EXERCISE DIRECTIONS:
Could you copy the records below exactly, keeping none of the images?

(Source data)
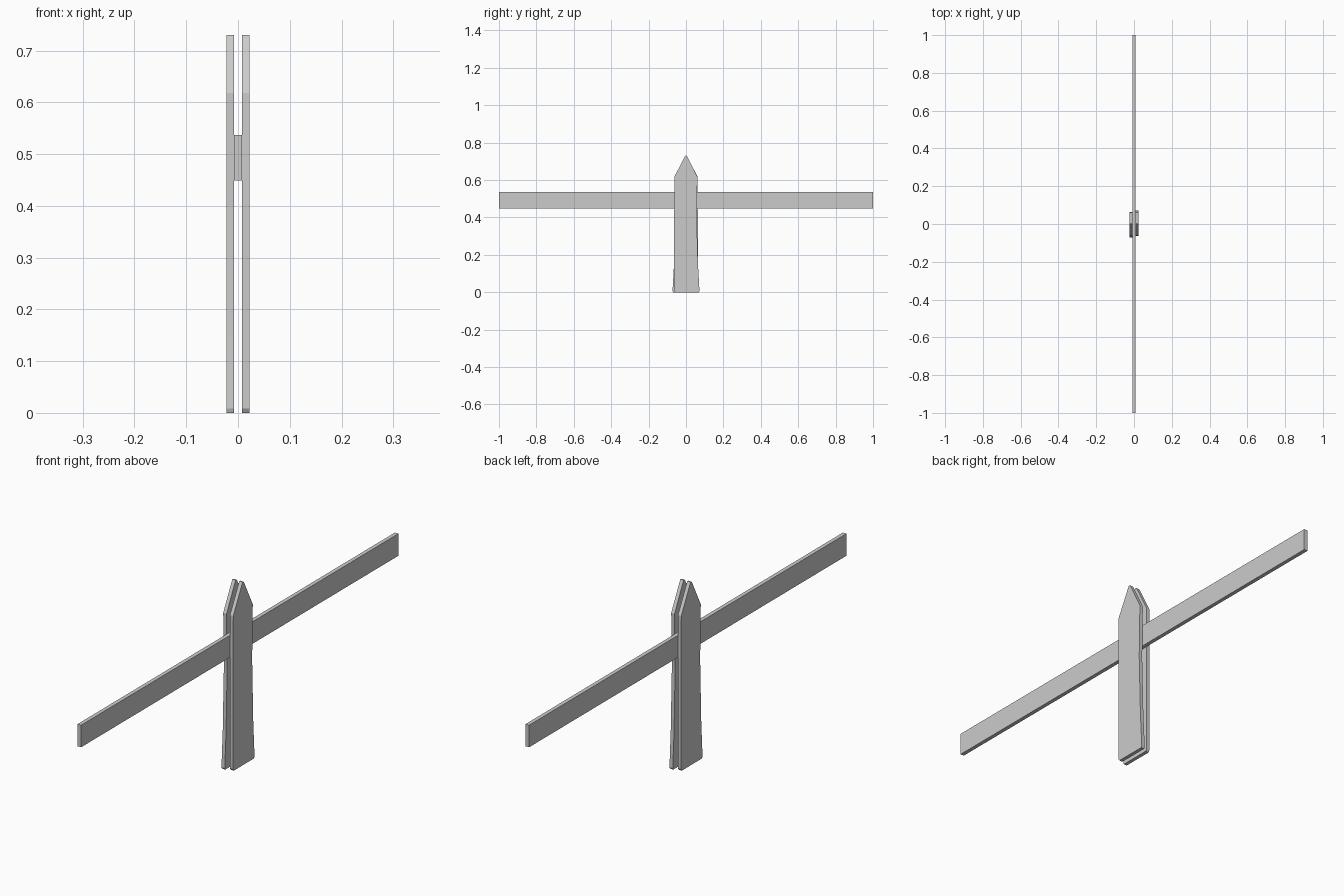
import bpy, bmesh
from mathutils import Matrix

if "Cube" in bpy.data.objects:
    bpy.data.objects.remove(bpy.data.objects["Cube"])

def plate(name, profile, x0, x1, turn=False):
    """Extrude a (y, z) outline from x0 to x1; optionally turn it half round z."""
    bm = bmesh.new()
    face = bm.faces.new([bm.verts.new((x0, y, z)) for y, z in profile])
    ext = bmesh.ops.extrude_face_region(bm, geom=[face])
    moved = [v for v in ext["geom"] if isinstance(v, bmesh.types.BMVert)]
    bmesh.ops.translate(bm, verts=moved, vec=(x1 - x0, 0, 0))
    if turn:
        bm.transform(Matrix.Rotation(3.14159265, 4, 'Z'))
    bmesh.ops.recalc_face_normals(bm, faces=bm.faces)
    mesh = bpy.data.meshes.new(name)
    bm.to_mesh(mesh)
    bm.free()
    bpy.context.collection.objects.link(bpy.data.objects.new(name, mesh))

# Pointed picket: straight on one side, flared foot on the other
picket = [(-0.058, 0), (0.069, 0), (0.072, 0.008), (0.064, 0.15),
          (0.057, 0.40), (0.061, 0.618), (0.006, 0.726), (0.003, 0.73),
          (-0.003, 0.73), (-0.006, 0.726), (-0.062, 0.618), (-0.063, 0.40),
          (-0.063, 0.15), (-0.063, 0.008)]
plate("right_picket", picket, 0.008, 0.0225)
plate("left_picket", picket, 0.008, 0.0225, turn=True)

# Long rail sandwiched between the pickets
plate("rail", [(-1, 0.449), (1, 0.449), (1, 0.537), (-1, 0.537)], -0.008, 0.008)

EXERCISE OUTPUT:
import bpy, bmesh
from mathutils import Matrix

if "Cube" in bpy.data.objects:
    bpy.data.objects.remove(bpy.data.objects["Cube"])

def plate(name, profile, x0, x1, turn=False):
    """Extrude a (y, z) outline from x0 to x1; optionally turn it half round z."""
    bm = bmesh.new()
    face = bm.faces.new([bm.verts.new((x0, y, z)) for y, z in profile])
    ext = bmesh.ops.extrude_face_region(bm, geom=[face])
    moved = [v for v in ext["geom"] if isinstance(v, bmesh.types.BMVert)]
    bmesh.ops.translate(bm, verts=moved, vec=(x1 - x0, 0, 0))
    if turn:
        bm.transform(Matrix.Rotation(3.14159265, 4, 'Z'))
    bmesh.ops.recalc_face_normals(bm, faces=bm.faces)
    mesh = bpy.data.meshes.new(name)
    bm.to_mesh(mesh)
    bm.free()
    bpy.context.collection.objects.link(bpy.data.objects.new(name, mesh))

# Pointed picket: straight on one side, flared foot on the other
picket = [(-0.058, 0), (0.069, 0), (0.072, 0.008), (0.064, 0.15),
          (0.057, 0.40), (0.061, 0.618), (0.006, 0.726), (0.003, 0.73),
          (-0.003, 0.73), (-0.006, 0.726), (-0.062, 0.618), (-0.063, 0.40),
          (-0.063, 0.15), (-0.063, 0.008)]
plate("right_picket", picket, 0.008, 0.0225)
plate("left_picket", picket, 0.008, 0.0225, turn=True)

# Long rail sandwiched between the pickets
plate("rail", [(-1, 0.449), (1, 0.449), (1, 0.537), (-1, 0.537)], -0.008, 0.008)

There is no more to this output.